──────── DATA PROVIDED
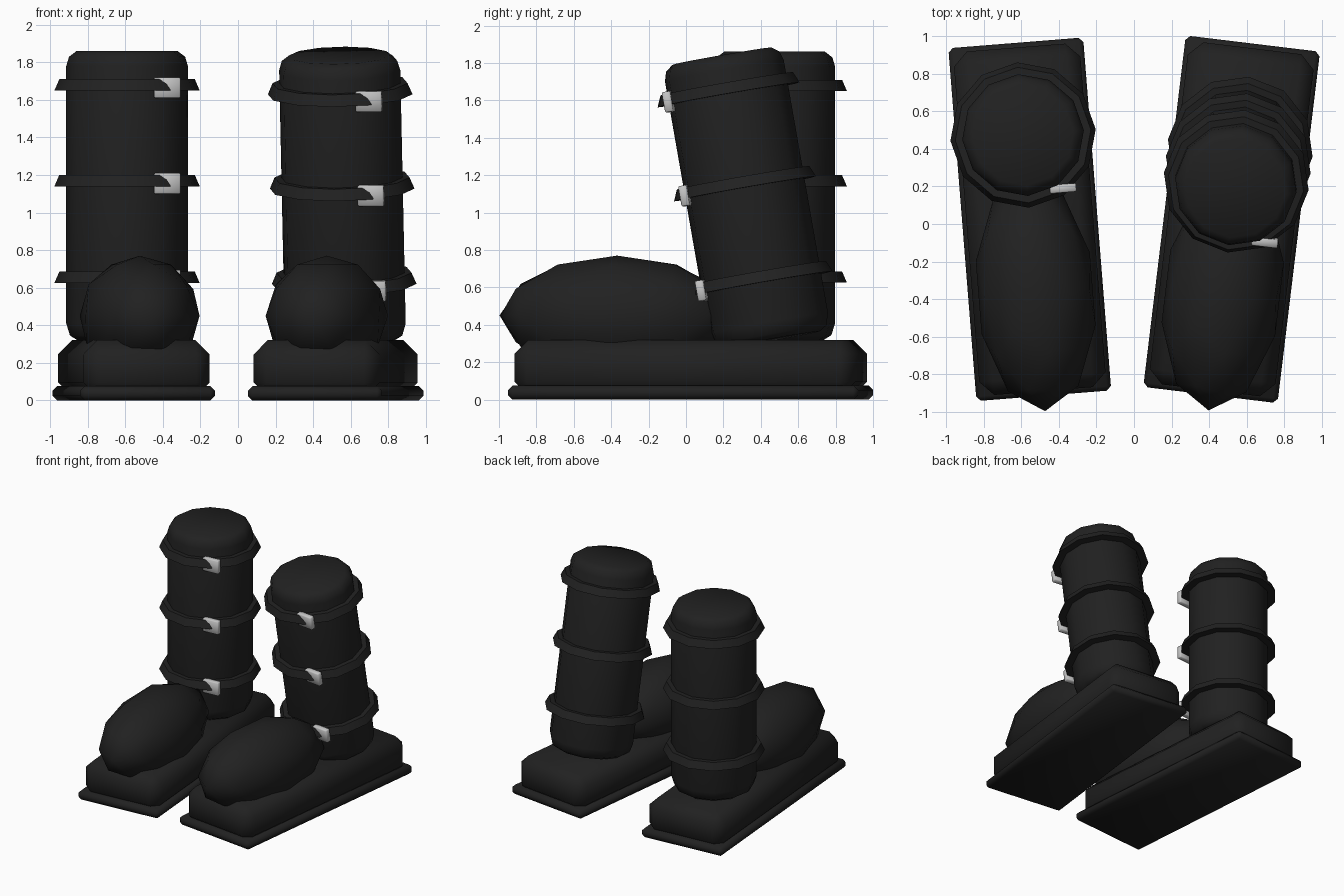
import bpy, bmesh, math
from mathutils import Matrix, Vector

cube = bpy.data.objects.get("Cube")
if cube:
    bpy.data.objects.remove(cube, do_unlink=True)


def make_material(name, value):
    mat = bpy.data.materials.new(name)
    mat.use_nodes = True
    color = (value, value, value, 1)
    mat.diffuse_color = color
    mat.node_tree.nodes["Principled BSDF"].inputs["Base Color"].default_value = color
    return mat


black = make_material("black rubber", 0.015)
steel = make_material("light grey metal", 0.55)


def finish(name, bm, matrix, mat, angle=50):
    bmesh.ops.recalc_face_normals(bm, faces=bm.faces)
    bm.transform(matrix)
    mesh = bpy.data.meshes.new(name)
    bm.to_mesh(mesh)
    bm.free()
    mesh.materials.append(mat)
    mesh.shade_smooth()
    mesh.set_sharp_from_angle(angle=math.radians(angle))
    obj = bpy.data.objects.new(name, mesh)
    bpy.context.collection.objects.link(obj)


def box(name, center, size, bevel, matrix, mat, angle=50):
    bm = bmesh.new()
    bmesh.ops.create_cube(bm, size=1)
    bm.transform(Matrix.Translation(center) @ Matrix.Diagonal((*size, 1)))
    bmesh.ops.bevel(bm, geom=bm.edges[:], offset=bevel, segments=1,
                    affect='EDGES', profile=0.5)
    finish(name, bm, matrix, mat, angle)


def lathe(name, profile, matrix, mat, closed=False, sides=12):
    """Revolve (radius, height) points; closed joins last to first, else caps."""
    bm = bmesh.new()
    rings = []
    for r, z in profile:
        rings.append([bm.verts.new((r * math.cos(math.tau * i / sides),
                                    r * math.sin(math.tau * i / sides), z))
                      for i in range(sides)])
    pairs = list(zip(rings, rings[1:]))
    if closed:
        pairs.append((rings[-1], rings[0]))
    else:
        bm.faces.new(rings[0])
        bm.faces.new(rings[-1])
    for a, b in pairs:
        for i in range(sides):
            j = (i + 1) % sides
            bm.faces.new((a[i], a[j], b[j], b[i]))
    finish(name, bm, matrix, mat)


SHAFT = [(0.265, 0), (0.305, 0.025), (0.325, 0.09),
         (0.325, 1.46), (0.31, 1.51), (0.27, 1.54)]
BAND = [(0.30, -0.03), (0.388, -0.03), (0.362, 0.03), (0.30, 0.03)]


def boot(side, x, turn, lean, shaft_y):
    place = (Matrix.Translation((x, 0.025, 0))
             @ Matrix.Rotation(math.radians(turn), 4, 'Z'))

    # Outsole and thick midsole
    box(side + "_outsole", (0, 0, 0.0375), (0.72, 1.885, 0.075), 0.024, place, black)
    box(side + "_midsole", (0, 0, 0.17), (0.675, 1.835, 0.30), 0.075, place, black)

    # Rounded toe
    bm = bmesh.new()
    bmesh.ops.create_icosphere(bm, subdivisions=2, radius=1)
    bm.transform(Matrix.Translation((0, -0.395, 0.45))
                 @ Matrix.Diagonal((0.32, 0.63, 0.32, 1)))
    finish(side + "_toe", bm, place, black)

    # Shaft with bands and buckles, leaning forward as one
    upright = (place @ Matrix.Translation((0, shaft_y, 0.32))
               @ Matrix.Rotation(math.radians(lean), 4, 'X'))
    lathe(side + "_shaft", SHAFT, upright, black)
    for level, z in (("lower", 0.335), ("middle", 0.85), ("upper", 1.36)):
        lathe(f"{side}_{level}_band", BAND,
              upright @ Matrix.Translation((0, 0, z)), black, closed=True)
        box(f"{side}_{level}_buckle", (0.19, -0.30, z - 0.015), (0.14, 0.045, 0.11),
            0.006, upright, steel)


boot("right", -0.555, 4.56, 0, 0.45)
boot("left", 0.52, -6.9, 10, 0.435)
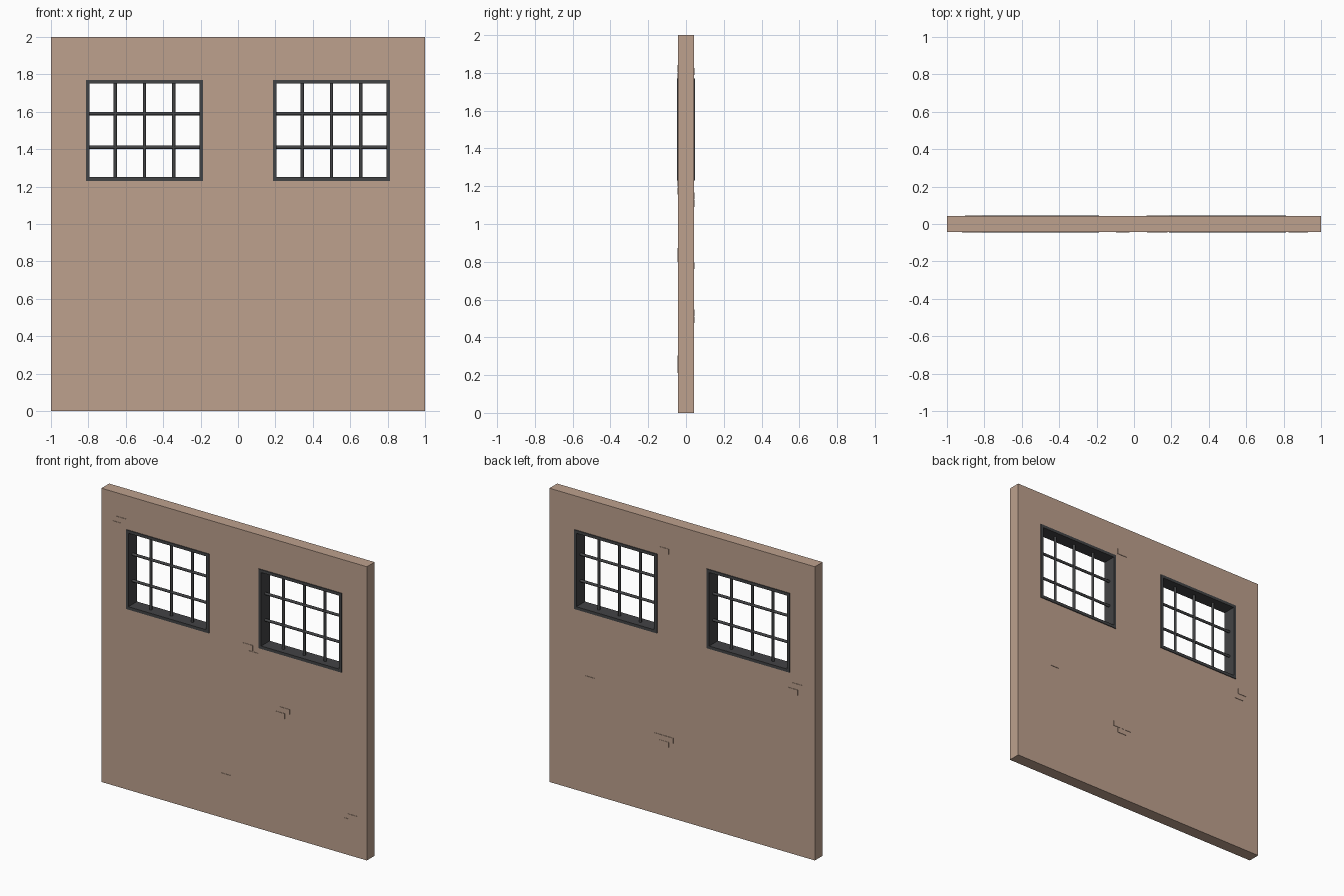
import bpy, bmesh, math
from mathutils import Matrix

if "Cube" in bpy.data.objects:
    bpy.data.objects.remove(bpy.data.objects["Cube"])


def material(name, rgb):
    m = bpy.data.materials.new(name)
    m.diffuse_color = (*rgb, 1)
    m.use_nodes = True
    m.node_tree.nodes["Principled BSDF"].inputs["Base Color"].default_value = m.diffuse_color
    return m


WALL = material("tan_plaster", (0.51, 0.355, 0.27))
IRON = material("dark_iron", (0.055, 0.056, 0.059))


def finish(bm, name, mat):
    bmesh.ops.recalc_face_normals(bm, faces=bm.faces[:])
    me = bpy.data.meshes.new(name)
    bm.to_mesh(me)
    bm.free()
    me.materials.append(mat)
    ob = bpy.data.objects.new(name, me)
    bpy.context.collection.objects.link(ob)
    return ob


def panel(name, xs, zs, holes, half, mat):
    """Upright slab from a grid of cells, leaving out the hole cells."""
    bm = bmesh.new()
    v = [[bm.verts.new((x, -half, z)) for z in zs] for x in xs]
    for i in range(len(xs) - 1):
        for j in range(len(zs) - 1):
            if (i, j) not in holes:
                bm.faces.new((v[i][j], v[i + 1][j], v[i + 1][j + 1], v[i][j + 1]))
    ext = bmesh.ops.extrude_face_region(bm, geom=bm.faces[:])
    for e in ext["geom"]:
        if isinstance(e, bmesh.types.BMVert):
            e.co.y = half
    bmesh.ops.delete(bm, geom=[w for w in bm.verts if not w.link_faces], context="VERTS")
    return finish(bm, name, mat)


def rods(name, centres, length, radius, rot, mat):
    bm = bmesh.new()
    for c in centres:
        bmesh.ops.create_cone(bm, cap_ends=True, segments=12, radius1=radius, radius2=radius,
                              depth=length, matrix=Matrix.Translation(c) @ rot)
    ob = finish(bm, name, mat)
    bpy.context.view_layer.objects.active = ob
    ob.select_set(True)
    bpy.ops.object.shade_smooth_by_angle(angle=math.radians(40))
    ob.select_set(False)


T = 0.0415            # half wall thickness
CZ, W, H = 1.5, 0.313, 0.27   # window centre height, half width, half height

# Wall with two window openings
panel("wall", [-1, -0.805, -0.195, 0.195, 0.805, 1], [0, 1.238, 1.762, 2],
      {(1, 1), (3, 1)}, T, WALL)

# Barred windows
for side, cx in (("left", -0.5), ("right", 0.5)):
    b = 0.02
    panel(side + "_window_frame", [cx - W, cx - W + b, cx + W - b, cx + W],
          [CZ - H, CZ - H + b, CZ + H - b, CZ + H], {(1, 1)}, T + 0.005, IRON)
    rods(side + "_upright_bars", [(cx + k * W / 2, 0, CZ) for k in (-1, 0, 1)],
         2 * H - 0.02, 0.009, Matrix.Identity(4), IRON)
    rods(side + "_cross_bars", [(cx, 0, CZ + k * H / 3) for k in (-1, 1)],
         2 * W - 0.02, 0.009, Matrix.Rotation(math.pi / 2, 4, "Y"), IRON)

# Slightly raised bricks: left x and top z of each
BW, BH, PROUD = 0.072, 0.036, 0.003
front = [(-0.885, 1.841), (-0.92, 1.803), (0.07, 1.235), (0.108, 1.192), (0.347, 0.873),
         (0.31, 0.835), (-0.095, 0.305), (0.859, 0.281), (0.825, 0.247)]
back = [(0.1, 1.826), (0.66, 0.797), (-0.904, 1.167), (-0.873, 1.127),
        (0.066, 0.548), (0.134, 0.548), (0.1, 0.511)]
for name, spots, s in (("front_bricks", front, -1), ("back_bricks", back, 1)):
    bm = bmesh.new()
    for x, z in spots:
        m = Matrix.Translation((x + BW / 2, s * T, z - BH / 2)) @ Matrix.Diagonal((BW, 2 * PROUD, BH, 1))
        bmesh.ops.create_cube(bm, size=1, matrix=m)
    finish(bm, name, WALL)
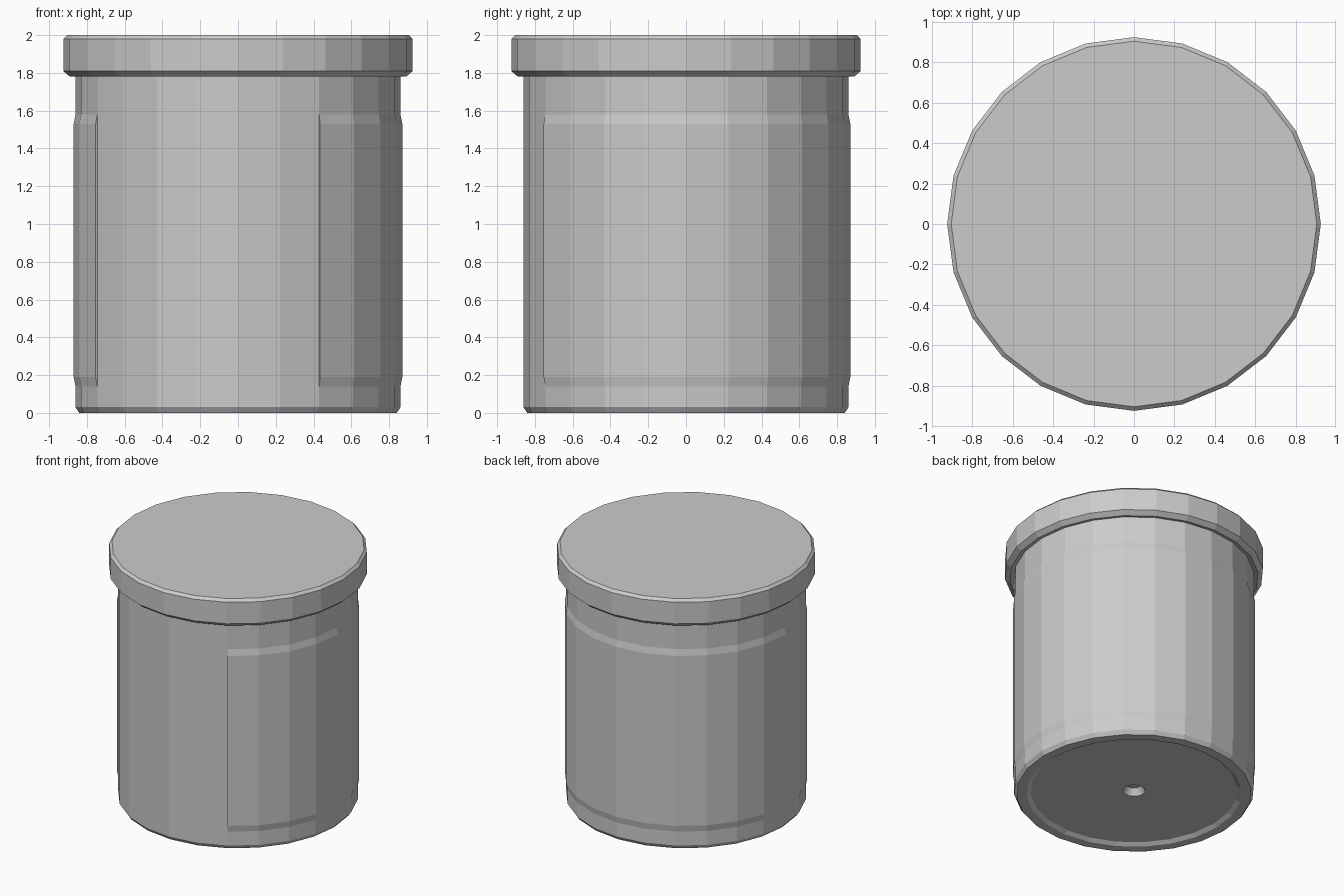
import bpy, bmesh
from math import cos, sin, radians

if "Cube" in bpy.data.objects:
    bpy.data.objects.remove(bpy.data.objects["Cube"])

STEP = 15  # 24-sided lathe


def lathe(name, profile, start=0, end=360):
    """Revolve an (r, z) profile around z; full turns weld and close at the axis."""
    full = end - start == 360
    bm = bmesh.new()
    n = (end - start) // STEP
    rings = []
    for i in range(n if full else n + 1):
        a = radians(start + i * STEP)
        rings.append([bm.verts.new((r * cos(a), r * sin(a), z)) for r, z in profile])
    for i in range(n):
        p, q = rings[i], rings[(i + 1) % len(rings)]
        for j in range(len(profile) - 1):
            bm.faces.new((p[j], q[j], q[j + 1], p[j + 1]))
    if full:
        bm.faces.new([ring[0] for ring in reversed(rings)])
        bm.faces.new([ring[-1] for ring in rings])
    else:
        bm.faces.new(rings[0])
        bm.faces.new(rings[-1][::-1])
        for i in range(n):
            p, q = rings[i], rings[i + 1]
            bm.faces.new((p[-1], q[-1], q[0], p[0]))
    bmesh.ops.recalc_face_normals(bm, faces=bm.faces)
    mesh = bpy.data.meshes.new(name)
    bm.to_mesh(mesh)
    bm.free()
    obj = bpy.data.objects.new(name, mesh)
    bpy.context.collection.objects.link(obj)
    return obj


# Jar body: central dimple, recessed base, bevelled foot, straight wall
lathe("jar_body", [
    (0.05, 0.07), (0.08, 0.02), (0.74, 0.02), (0.77, 0.0),
    (0.84, 0.0), (0.86, 0.03), (0.86, 1.80),
])

# Raised label wrapping the sides and back
lathe("label", [
    (0.85, 0.14), (0.86, 0.14), (0.87, 0.19),
    (0.87, 1.53), (0.86, 1.58), (0.85, 1.58),
], -60, 210)

# Lid with bevelled rims
lathe("lid", [
    (0.84, 1.79), (0.89, 1.78), (0.925, 1.81),
    (0.925, 1.98), (0.905, 2.0),
])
────────────────
Retype the entries above exactly, but only from the line containing "(0.31, 0.835), (-0.095, 0.305), (0.859, 0.281), (0.825, 0.247)]" through the line containing "m = Matrix.Translation((x", both included.

         (0.31, 0.835), (-0.095, 0.305), (0.859, 0.281), (0.825, 0.247)]
back = [(0.1, 1.826), (0.66, 0.797), (-0.904, 1.167), (-0.873, 1.127),
        (0.066, 0.548), (0.134, 0.548), (0.1, 0.511)]
for name, spots, s in (("front_bricks", front, -1), ("back_bricks", back, 1)):
    bm = bmesh.new()
    for x, z in spots:
        m = Matrix.Translation((x + BW / 2, s * T, z - BH / 2)) @ Matrix.Diagonal((BW, 2 * PROUD, BH, 1))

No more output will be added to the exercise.